- _Data provided_
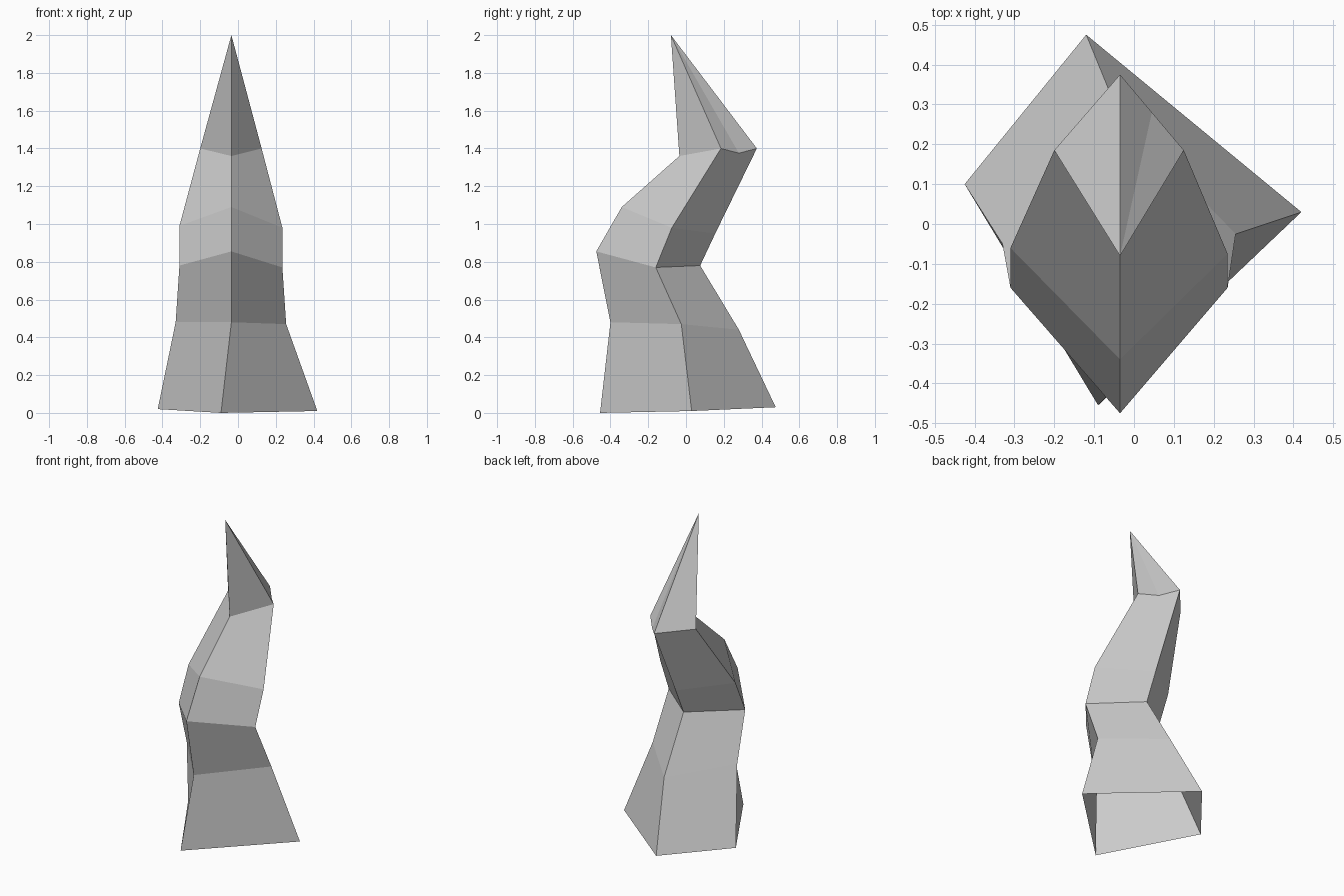
import bpy, bmesh

if "Cube" in bpy.data.objects:
    bpy.data.objects.remove(bpy.data.objects["Cube"])

# Four-sided cross-sections from base to neck: front, right, back, left corner
RINGS = [
    [(-0.09, -0.455, 0.0), (0.42, 0.03, 0.01), (-0.12, 0.475, 0.03), (-0.425, 0.10, 0.02)],
    [(-0.035, -0.40, 0.48), (0.255, -0.025, 0.47), (-0.04, 0.28, 0.44), (-0.33, -0.05, 0.48)],
    [(-0.035, -0.475, 0.855), (0.235, -0.16, 0.77), (-0.035, 0.075, 0.78), (-0.31, -0.16, 0.78)],
    [(-0.035, -0.34, 1.09), (0.235, -0.075, 0.98), (-0.035, 0.155, 0.95), (-0.31, -0.06, 0.99)],
    [(-0.035, -0.035, 1.36), (0.125, 0.185, 1.40), (-0.035, 0.375, 1.40), (-0.20, 0.185, 1.40)],
]
TIP = (-0.035, -0.08, 2.0)

bm = bmesh.new()
loops = [[bm.verts.new(p) for p in ring] for ring in RINGS]

# Bent body, open at the base
for low, high in zip(loops, loops[1:]):
    for i in range(4):
        j = (i + 1) % 4
        bm.faces.new((low[i], low[j], high[j], high[i]))

# Pointed end
tip = bm.verts.new(TIP)
neck = loops[-1]
for i in range(4):
    bm.faces.new((neck[i], neck[(i + 1) % 4], tip))

# Small dip in the back right neck edge
edge = bm.edges.get((neck[1], neck[2]))
_, dip = bmesh.utils.edge_split(edge, neck[1], 0.5)
dip.co.z -= 0.025
bmesh.ops.connect_vert_pair(bm, verts=[dip, tip])

mesh = bpy.data.meshes.new("horn")
bm.to_mesh(mesh)
bm.free()
horn = bpy.data.objects.new("horn", mesh)
bpy.context.collection.objects.link(horn)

- _Task directions_
Every line above that contains the word "neck" should be reported.

- _Answer_
# Four-sided cross-sections from base to neck: front, right, back, left corner
neck = loops[-1]
    bm.faces.new((neck[i], neck[(i + 1) % 4], tip))
# Small dip in the back right neck edge
edge = bm.edges.get((neck[1], neck[2]))
_, dip = bmesh.utils.edge_split(edge, neck[1], 0.5)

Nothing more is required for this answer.